A Wigan GP surgery in one of the borough’s most deprived areas is tackling a hidden opioid crisis, cutting its number of prescriptions by a third.
Marsh Green Medical Practice, which once had the highest opioid prescription level in Wigan, has drastically reduced the number of scripts it gives out for these medications.
Last month, shocking Public Health figures revealed that Wigan is in the midst of a silent opioid crisis, with a sixth of the adult population taking highly-addictive painkillers last year.
Since taking over the practice last year, Ashton-based SSP Health, has introduced an “opioid reduction programme”, which has been highly-praised by the borough’s Clinical Commissioning Group (CCG).
Dr Majed Hussain, Marsh Green Medical Practice GP, said: “We identified that we were high prescribers of opioid medication for chronic pain management. There was also increasing evidence for the lack of effect on chronic pain with long-term opioid use, as well as increased risk of harm to the health of the user.

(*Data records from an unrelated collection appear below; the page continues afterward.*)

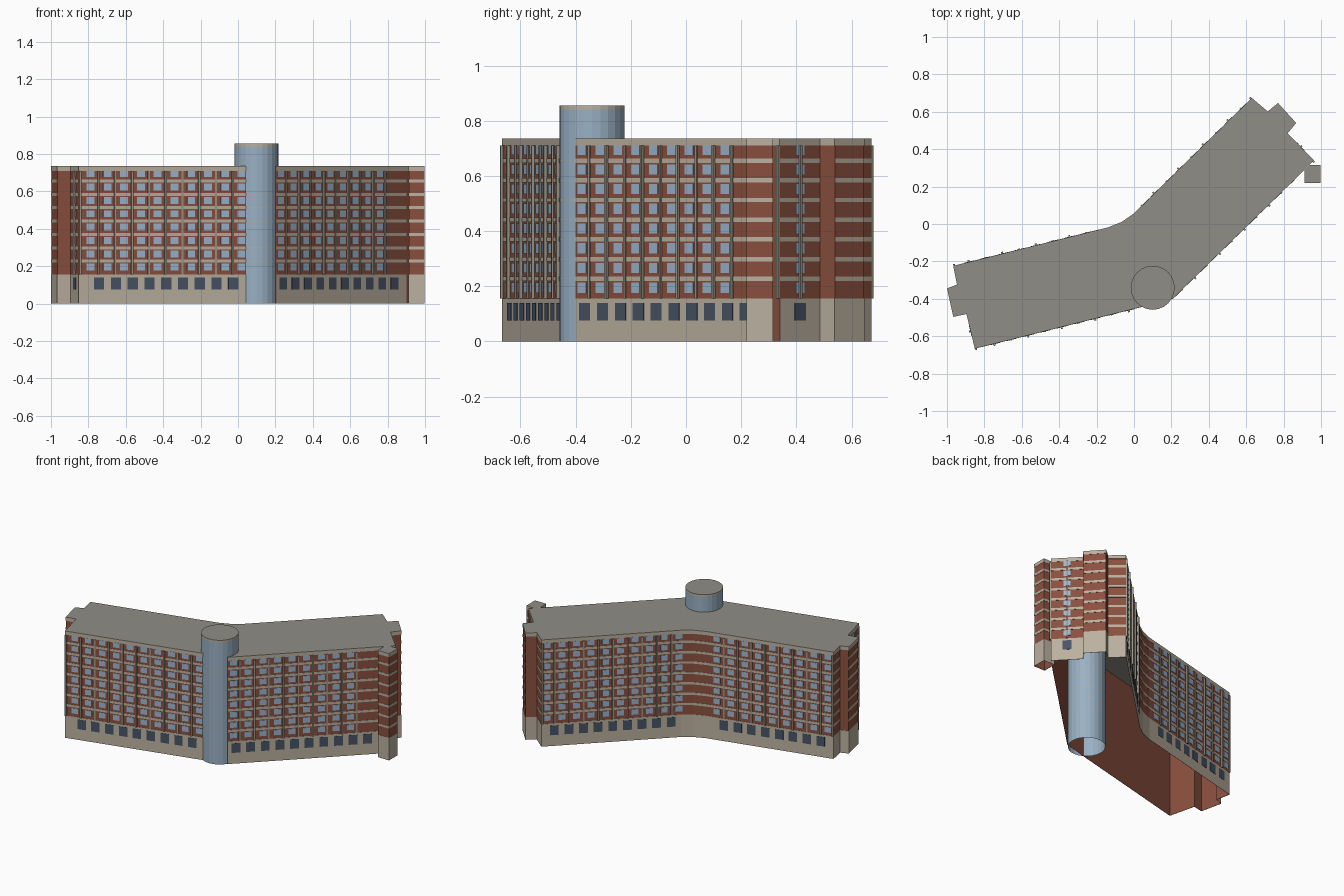
import bpy, bmesh, math
from mathutils import Vector

if "Cube" in bpy.data.objects:
    bpy.data.objects.remove(bpy.data.objects["Cube"])


def material(name, r, g, b):
    rgb = [(c / 255) ** 2.2 for c in (r, g, b)] + [1]
    m = bpy.data.materials.new(name)
    m.use_nodes = True
    m.diffuse_color = rgb
    m.node_tree.nodes["Principled BSDF"].inputs["Base Color"].default_value = rgb
    return m


BRICK = material("brick red", 137, 81, 65)
STONE = material("beige stone", 186, 175, 158)
ROOF = material("roof grey", 142, 140, 133)
GLASS = material("tower glass blue", 152, 175, 194)
PANE = material("window light blue", 156, 181, 207)
DARK = material("ground window slate", 73, 85, 102)
FIN = material("fin grey", 156, 149, 133)

BASE, EAVE, TOP = 0.155, 0.71, 0.735
FLOORS, STOREY = 8, 0.0715
BAY = 0.0925

parts = {}


def part(name, *mats):
    """Mesh under construction, made into an object at the end."""
    if name not in parts:
        parts[name] = (bmesh.new(), mats)
    return parts[name][0]


def prism(bm, outline, z0, z1, cap=True, cap_mat=0):
    """Upright walls around an outline, open below."""
    lo = [bm.verts.new((x, y, z0)) for x, y in outline]
    hi = [bm.verts.new((x, y, z1)) for x, y in outline]
    for i in range(len(lo)):
        j = (i + 1) % len(lo)
        bm.faces.new((lo[i], lo[j], hi[j], hi[i]))
    if cap:
        bm.faces.new(hi).material_index = cap_mat


def plate(bm, p, q, s0, s1, z0, z1, depth):
    """Thin box on the wall p-q, from s0 to s1 along it, open at the wall."""
    p, q = Vector(p), Vector(q)
    d = (q - p).normalized()
    n = Vector((d.y, -d.x)) * depth
    ring = [p + d * s0, p + d * s0 + n, p + d * s1 + n, p + d * s1]
    lo = [bm.verts.new((v.x, v.y, z0)) for v in ring]
    hi = [bm.verts.new((v.x, v.y, z1)) for v in ring]
    for i in range(3):
        bm.faces.new((lo[i], lo[i + 1], hi[i + 1], hi[i]))
    bm.faces.new(hi)
    bm.faces.new(lo[::-1])


def trim(p, q, base=True, bands=True):
    """Stone base, floor bands and parapet of one wall, nearly flush."""
    length = (Vector(q) - Vector(p)).length
    if base:
        plate(part("base_course", STONE), p, q, 0, length, 0, BASE, 0.0015)
    plate(part("parapet", STONE), p, q, 0, length, EAVE, TOP, 0.0015)
    if bands:
        for i in range(1, FLOORS):
            z = BASE + i * STOREY
            plate(part("floor_bands", STONE), p, q, 0, length, z - 0.008, z + 0.008, 0.0015)


def upper_window(p, q, s):
    for i in range(FLOORS):
        z = BASE + 0.021 + i * STOREY
        plate(part("upper_windows", PANE), p, q, s - 0.022, s + 0.022,
              z, min(z + 0.037, EAVE), 0.002)


def ground_window(p, q, s):
    plate(part("ground_windows", DARK), p, q, s - 0.028, s + 0.028, 0.075, 0.14, 0.003)


def fin(p, q, s, depth):
    plate(part("fins", FIN), p, q, s - 0.005, s + 0.005, BASE, EAVE, depth)


def facade(wall, window, windows, rib, ribs, ground, grounds, big):
    """Long wall: first position and count of windows, fins and ground windows."""
    for k in range(windows):
        upper_window(*wall, window + k * BAY)
    for k in range(ribs):
        fin(*wall, rib + k * BAY, 0.012 if k % 2 == big else 0.006)
    for k in range(grounds):
        ground_window(*wall, ground + k * BAY)


# Bent footprint, anticlockwise from the front right-hand corner
plan = [(-0.85, -0.665), (0.05, -0.44), (0.205, -0.40), (0.90, 0.28), (0.96, 0.34),
        (0.82, 0.485), (0.865, 0.54), (0.77, 0.645), (0.715, 0.60), (0.63, 0.672),
        (0, 0.055), (-0.065, 0.01), (-0.14, -0.02), (-0.965, -0.225),
        (-0.945, -0.325), (-0.998, -0.345), (-0.965, -0.495), (-0.895, -0.48)]
walls = [(plan[i], plan[(i + 1) % len(plan)]) for i in range(len(plan))]

# Brick shell, open below, with a flat roof
prism(part("brick_shell_and_roof", BRICK, ROOF), plan, 0, TOP, cap_mat=1)

# Stone trim on each wall; the tower hides wall 1
plain = (3, 5, 7, 14, 16)
for i, (p, q) in enumerate(walls):
    if i != 1:
        trim(p, q, base=i != 3, bands=i not in plain)

# Long front and back facades
facade(walls[0], 0.063, 10, 0.106, 9, 0.11, 9, big=0)
facade(walls[2], 0.034, 9, 0.072, 9, 0.049, 10, big=1)
facade(walls[9], 0.036, 10, 0.082, 9, 0.08, 9, big=1)
facade(walls[12], 0.072, 9, 0.118, 8, 0.118, 8, big=1)

# Fins at the outer corners of the long facades
for i, at_end in ((0, False), (3, True), (9, False), (12, True)):
    p, q = walls[i]
    fin(p, q, (Vector(q) - Vector(p)).length - 0.005 if at_end else 0.005, 0.01)

# Single window column at each end of the building
for p, q in (walls[4], walls[17]):
    mid = (Vector(q) - Vector(p)).length / 2
    upper_window(p, q, mid)
    fin(p, q, mid, 0.01)
    ground_window(p, q, mid)

# Square corner pier
pier = [(0.913, 0.22), (0.996, 0.22), (0.996, 0.313), (0.913, 0.313)]
prism(part("corner_pier", BRICK, ROOF), pier, 0, TOP, cap_mat=1)
for i in range(4):
    trim(pier[i], pier[(i + 1) % 4])


# Round glass tower with a stone rim and thin floor lines
def circle(radius, sides=24):
    return [(0.10 + radius * math.cos(math.tau * i / sides),
             -0.341 + radius * math.sin(math.tau * i / sides)) for i in range(sides)]


prism(part("glass_tower", GLASS), circle(0.1175), 0, 0.84, cap=False)
prism(part("tower_rim", STONE, ROOF), circle(0.1175), 0.84, 0.855, cap_mat=1)
for i in range(1, FLOORS):
    z = BASE + i * STOREY
    prism(part("tower_floor_lines", STONE), circle(0.118), z - 0.001, z + 0.001, cap=False)

# Turn every part into an object
for name, (bm, mats) in parts.items():
    mesh = bpy.data.meshes.new(name)
    bm.normal_update()
    bm.to_mesh(mesh)
    bm.free()
    for m in mats:
        mesh.materials.append(m)
    bpy.context.collection.objects.link(bpy.data.objects.new(name, mesh))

“There is a national crisis of opiate overuse in the USA and the rest of the world is trying to learn from that to avoid a similar situation.
“With the help of our medicines management technician, we decided to concentrate on our prescribing of potent oral and non-oral opioids, as well as tramadol.
“I reviewed the notes of all patients on these drugs and started inviting them in for a medication review, with an aim to reduce long-term opioid burden and consider treatments with greater evidence for effectiveness.
“We have seen significant reductions in our opioid prescribing across the board.
“Most patients were able to reduce or withdraw from opioids completely. Even patients with the most challenging pain issues were able to reduce their total opioid burden, hence reducing their risk of opioid-related health problems.”
The government data shows that 44,008 adults in the CCG area received at least one prescription for opioid painkillers in 2017-18 – 17 per cent of the adult population.
More than half the residents on a prescription for the drugs during March last year had been taking them for a year or more, the study found.